Over the weekend, Grenell gave an interview to Breitbart in which he said he wanted to “empower other conservatives throughout Europe,” and that there was “a groundswell of conservative policies that are taking hold because of the failed policies of the left.”

This was widely received as Grenell weighing in on German politics — against Chancellor Angela Merkel’s centrist government, and in favor of the right-wing Alternative for Deutschland party.

Grenell later denied that this is what he meant, but the damage was done. The German government demanded he formally explain himself during a visit to the country’s foreign ministry, and a number of major German political figures have called for him to be kicked out of the country.

But when asked for comment on this controversy during a Tuesday press conference, State Department spokesperson Heather Nauert actually dug a deeper hole:

Sometimes these things are what ambassadors say. We have a very strong relationship with the government of Germany. Looking back in the history books, today is the 71st anniversary of the speech that announced the Marshall Plan. Tomorrow is the anniversary of the D-Day invasion. We obviously have a very long history with the government of Germany.

Saying “we have a very long history with Germany” because the United States fought against Hitler and the Nazi Party in World War II sounds closer to a veiled insult, and certainly isn’t a positive reflection of the closeness of Germany-US relations.

What’s notable here as well is that Nauert didn’t apologize for Grenell’s comments. She defended and downplayed them but didn’t say they were a mistake. She then, seemingly unintentionally, made things worse by casually bringing up World War II.

If Germany really does kick out Grenell, which is a distinct possibility at this point, it would be a crisis in US-German relations without parallel in the post-Cold War world. You simply don’t kick out the chosen ambassador of a close ally and partner.
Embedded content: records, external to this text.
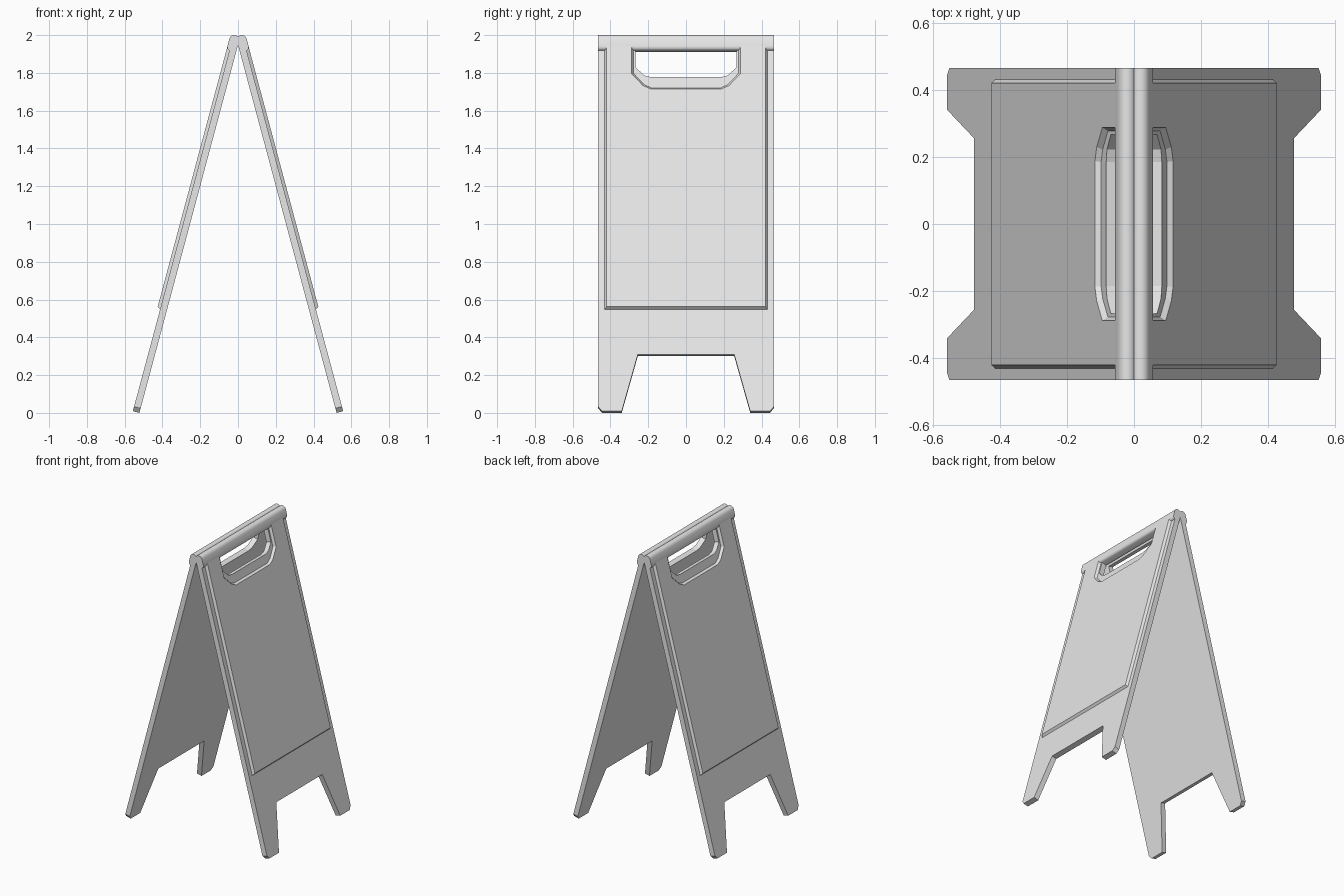
import bpy, bmesh, math
from mathutils import Matrix

cube = bpy.data.objects.get("Cube")
if cube:
    bpy.data.objects.remove(cube, do_unlink=True)

TILT = math.radians(15)
THICK = 0.036      # board thickness
HEAD = 0.0525      # thickness of the rounded top bar
HALF = 0.465       # half of the board width
TOP = 2.0365       # centre of the top rounding, measured along the board

plastic = bpy.data.materials.new("light_grey_plastic")
plastic.use_nodes = True
plastic.diffuse_color = (0.8, 0.8, 0.8, 1)
plastic.node_tree.nodes["Principled BSDF"].inputs["Base Color"].default_value = (0.8, 0.8, 0.8, 1)

# Local axes of a board: x = outward, y = width, z = up along the board
lean = Matrix.Translation((0.522, 0, 0)) @ Matrix.Rotation(-TILT, 4, 'Y')


def add_pair(name, bm):
    """Place one mesh on the left board and again on the right board."""
    mesh = bpy.data.meshes.new(name)
    bm.to_mesh(mesh)
    bm.free()
    mesh.materials.append(plastic)
    for side, turn in (("left", 0), ("right", math.pi)):
        ob = bpy.data.objects.new(f"{side}_{name}", mesh)
        bpy.context.collection.objects.link(ob)
        ob.matrix_world = Matrix.Rotation(turn, 4, 'Z') @ lean
    return ob


def outline_face(bm, half, depth):
    """Face from one half of an outline (y, z), mirrored across y = 0."""
    points = half + [(-y, z) for y, z in reversed(half)]
    face = bm.faces.new([bm.verts.new((depth, y, z)) for y, z in points])
    face.normal_update()
    if face.normal.x < 0:
        face.normal_flip()
    return face


# Board with two feet and an opening below the top bar
bm = bmesh.new()
face = outline_face(bm, [
    (0.255, 0.311), (0.34, 0.0), (0.445, 0.0), (HALF, 0.025),
    (HALF, 1.98), (0.267, 1.98), (0.267, 1.885), (0.222, 1.84), (0.185, 1.831)], 0)
new = bmesh.ops.extrude_face_region(bm, geom=[face])["geom"]
bmesh.ops.translate(bm, vec=(THICK, 0, 0),
                    verts=[g for g in new if isinstance(g, bmesh.types.BMVert)])
bmesh.ops.recalc_face_normals(bm, faces=bm.faces)
add_pair("board", bm)

# Raised sign panel with a sloped rim, cut out around the hand opening
bm = bmesh.new()
face = outline_face(bm, [
    (0.431, 0.557), (0.431, 2.03), (0.277, 2.03),
    (0.277, 1.85), (0.222, 1.79), (0.185, 1.772)], THICK)
bmesh.ops.inset_region(bm, faces=[face], use_boundary=True, use_even_offset=True,
                       thickness=0.011, depth=0)
for v in face.verts:
    v.co.x = HEAD - 0.0005
add_pair("sign_panel", bm)

# Rounded top bar that doubles as the handle
r = HEAD / 2
profile = [(0, 1.977), (0, 2.02)]
for i in range(1, 9):
    a = math.pi * (1 - i / 8)
    profile.append((r + r * math.cos(a), TOP + r * math.sin(a)))
drop = HEAD - THICK
for i in range(5):
    a = math.pi / 2 * i / 4
    profile.append((THICK + drop * math.cos(a), 1.999 - 0.022 * math.sin(a)))
bm = bmesh.new()
face = bm.faces.new([bm.verts.new((x, -HALF, z)) for x, z in profile])
new = bmesh.ops.extrude_face_region(bm, geom=[face])["geom"]
bmesh.ops.translate(bm, vec=(0, 2 * HALF, 0),
                    verts=[g for g in new if isinstance(g, bmesh.types.BMVert)])
bmesh.ops.recalc_face_normals(bm, faces=bm.faces)
bar = add_pair("top_bar", bm)

# Smooth the rounding, keep the edges sharp
bpy.ops.object.select_all(action='DESELECT')
bar.select_set(True)
bpy.context.view_layer.objects.active = bar
bpy.ops.object.shade_smooth_by_angle(angle=math.radians(35))
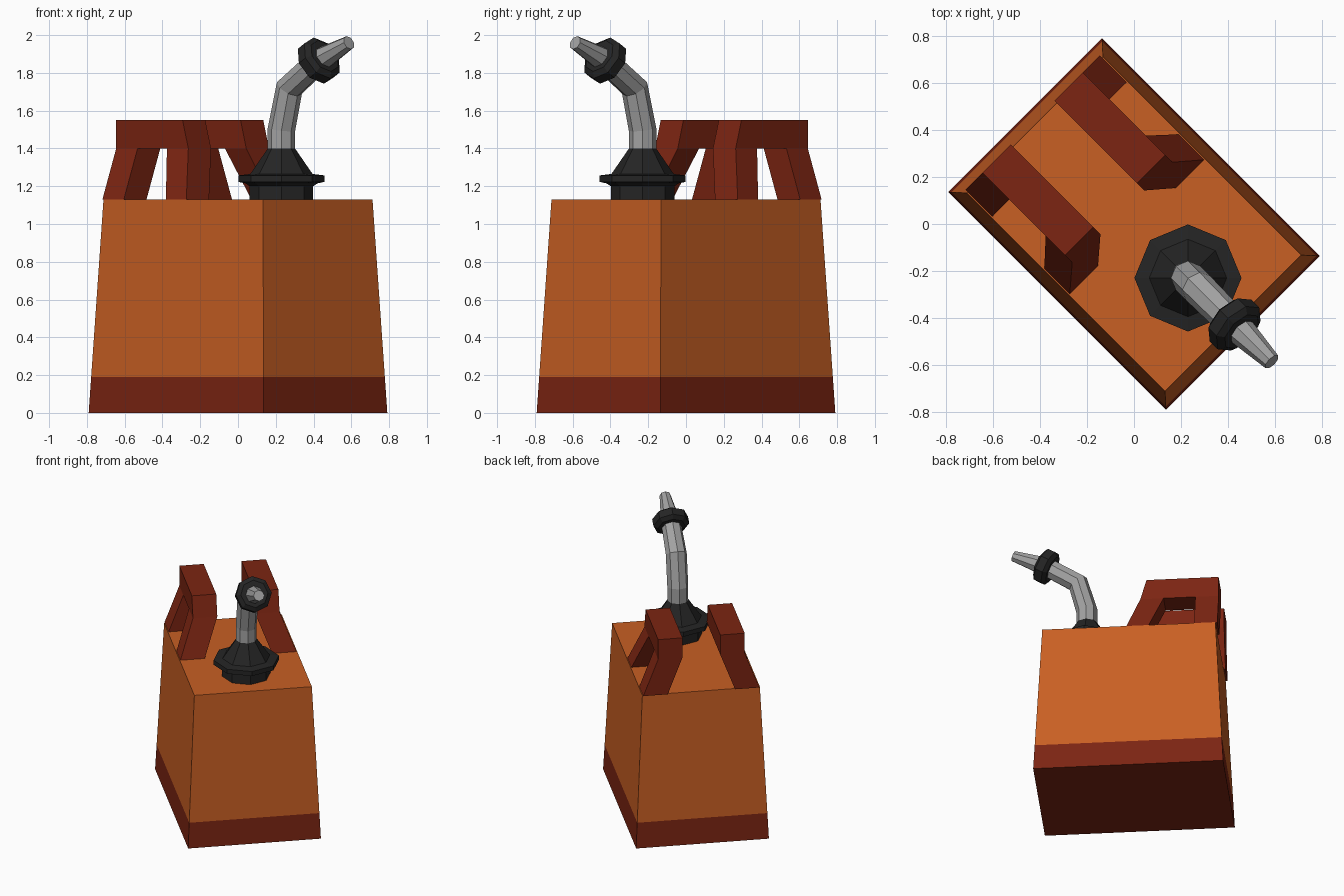
import bpy, bmesh, math
from mathutils import Matrix, Vector

cube = bpy.data.objects.get("Cube")
if cube:
    bpy.data.objects.remove(cube, do_unlink=True)


def material(name, rgb):
    mat = bpy.data.materials.new(name)
    mat.use_nodes = True
    mat.diffuse_color = (*rgb, 1)
    mat.node_tree.nodes["Principled BSDF"].inputs["Base Color"].default_value = (*rgb, 1)
    return mat


ORANGE = material("orange", (0.58, 0.115, 0.017))
RED = material("dark_red", (0.2, 0.018, 0.006))
BLACK = material("black", (0.018, 0.018, 0.018))
GREY = material("grey", (0.36, 0.36, 0.36))
TURN = Matrix.Rotation(math.radians(-45), 4, "Z")  # the can points diagonally


def loft(bm, rings):
    """Skin a stack of rings and cap both ends."""
    loops = [[bm.verts.new(p) for p in ring] for ring in rings]
    n = len(loops[0])
    for a, b in zip(loops, loops[1:]):
        for i in range(n):
            j = (i + 1) % n
            bm.faces.new((a[i], a[j], b[j], b[i]))
    bm.faces.new(loops[0][::-1])
    bm.faces.new(loops[-1])


def finish(name, bm, *mats):
    bmesh.ops.recalc_face_normals(bm, faces=bm.faces)
    bm.transform(TURN)
    mesh = bpy.data.meshes.new(name)
    bm.to_mesh(mesh)
    bm.free()
    for m in mats:
        mesh.materials.append(m)
    obj = bpy.data.objects.new(name, mesh)
    bpy.context.collection.objects.link(obj)
    return obj


def rect(x0, x1, y0, y1, z):
    return [(x0, y0, z), (x1, y0, z), (x1, y1, z), (x0, y1, z)]


def disc(x, z, r, tilt=0):
    """Octagon around a point, leaning forward by tilt degrees."""
    rot = Matrix.Rotation(math.radians(tilt), 3, "Y")
    angles = [i * math.tau / 8 for i in range(8)]
    return [Vector((x, 0, z)) + rot @ Vector((r * math.cos(a), r * math.sin(a), 0)) for a in angles]


# Tapered body with a dark band at the foot
TOP, BAND = 1.13, 0.19
bm = bmesh.new()
rings = []
for z in (0, BAND, TOP):
    t = z / TOP
    hx, hy = 0.655 - 0.058 * t, 0.463 - 0.053 * t
    rings.append(rect(-hx, hx, -hy, hy, z))
loft(bm, rings)
for f in bm.faces:
    f.material_index = 1 if f.calc_center_median().z < BAND else 0
finish("body", bm, ORANGE, RED)

# Two arched handles with legs splayed outward
BAR_LOW, BAR_HIGH = 1.4, 1.55
for side, name in ((1, "left_handle"), (-1, "right_handle")):
    top = (0.132 * side, 0.302 * side)
    foot = (0.235 * side, 0.405 * side)
    bm = bmesh.new()
    loft(bm, [rect(-0.61, -0.07, *top, BAR_LOW), rect(-0.61, -0.113, *top, BAR_HIGH)])
    loft(bm, [rect(-0.61, -0.45, *foot, TOP), rect(-0.61, -0.45, *top, BAR_LOW)])
    loft(bm, [rect(-0.135, 0.018, *foot, TOP), rect(-0.23, -0.07, *top, BAR_LOW)])
    finish(name, bm, RED)

# Screw cap with flange and cone
SPOUT_X = 0.325
bm = bmesh.new()
profile = [(0.168, TOP), (0.168, 1.2), (0.19, 1.215), (0.228, 1.223),
           (0.228, 1.257), (0.165, 1.265), (0.072, 1.4)]
loft(bm, [disc(SPOUT_X, z, r) for r, z in profile])
finish("spout_cap", bm, BLACK)

# Bent pouring tube
bm = bmesh.new()
path = [(SPOUT_X, 1.38, 0.073, 0), (SPOUT_X, 1.5, 0.073, 8), (0.385, 1.72, 0.073, 36),
        (0.605, 1.865, 0.068, 60), (0.83, 1.96, 0.038, 66)]
loft(bm, [disc(*p) for p in path])
finish("spout_tube", bm, GREY)

# Collar around the tube
bm = bmesh.new()
lean = math.radians(60)
loft(bm, [disc(0.605 + d * math.sin(lean), 1.865 + d * math.cos(lean), r, 60)
          for d, r in ((-0.05, 0.095), (-0.028, 0.125), (0.028, 0.125), (0.05, 0.095))])
finish("spout_collar", bm, BLACK)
To do so would convey profound insult — a major rupture in the alliance.

The Trump administration just isn’t taking the damage here as seriously as is warranted.

The real stakes here

The Trump administration has created a crisis of confidence in the United States’ global leadership. Trump’s willingness to call past US agreements like the Iran deal into question and impose economic pain on close allies through tariffs, and his coziness with rival states like Russia, raise serious questions about America’s commitment to its partners.

Alliances are, at base, about perception and trust. They work when two countries have enough faith in each other’s intentions to share intelligence, to coordinate political strategies, and the like. When those things founder, the alliances themselves weaken.

“An alliance may dissolve if its members begin to question whether their partners are genuinely committed to providing assistance,” Harvard scholar Stephen Walt wrote in a 1997 paper. “This problem will be more severe ... when there is a large asymmetry of power among the member-states.”

So as trivial as misplaced War of 1812 and D-Day references are, they point to a bigger problem: the Trump administration’s disinterest in or active hostility toward US alliances. They have demonstrated no interest in reckoning with the consequences of their actions for longtime American partnerships, and haven’t done nearly enough to publicly reassure allies that things are going to keep working.

These two incidents on their own aren’t so bad — but in context, they’re deeply troubling.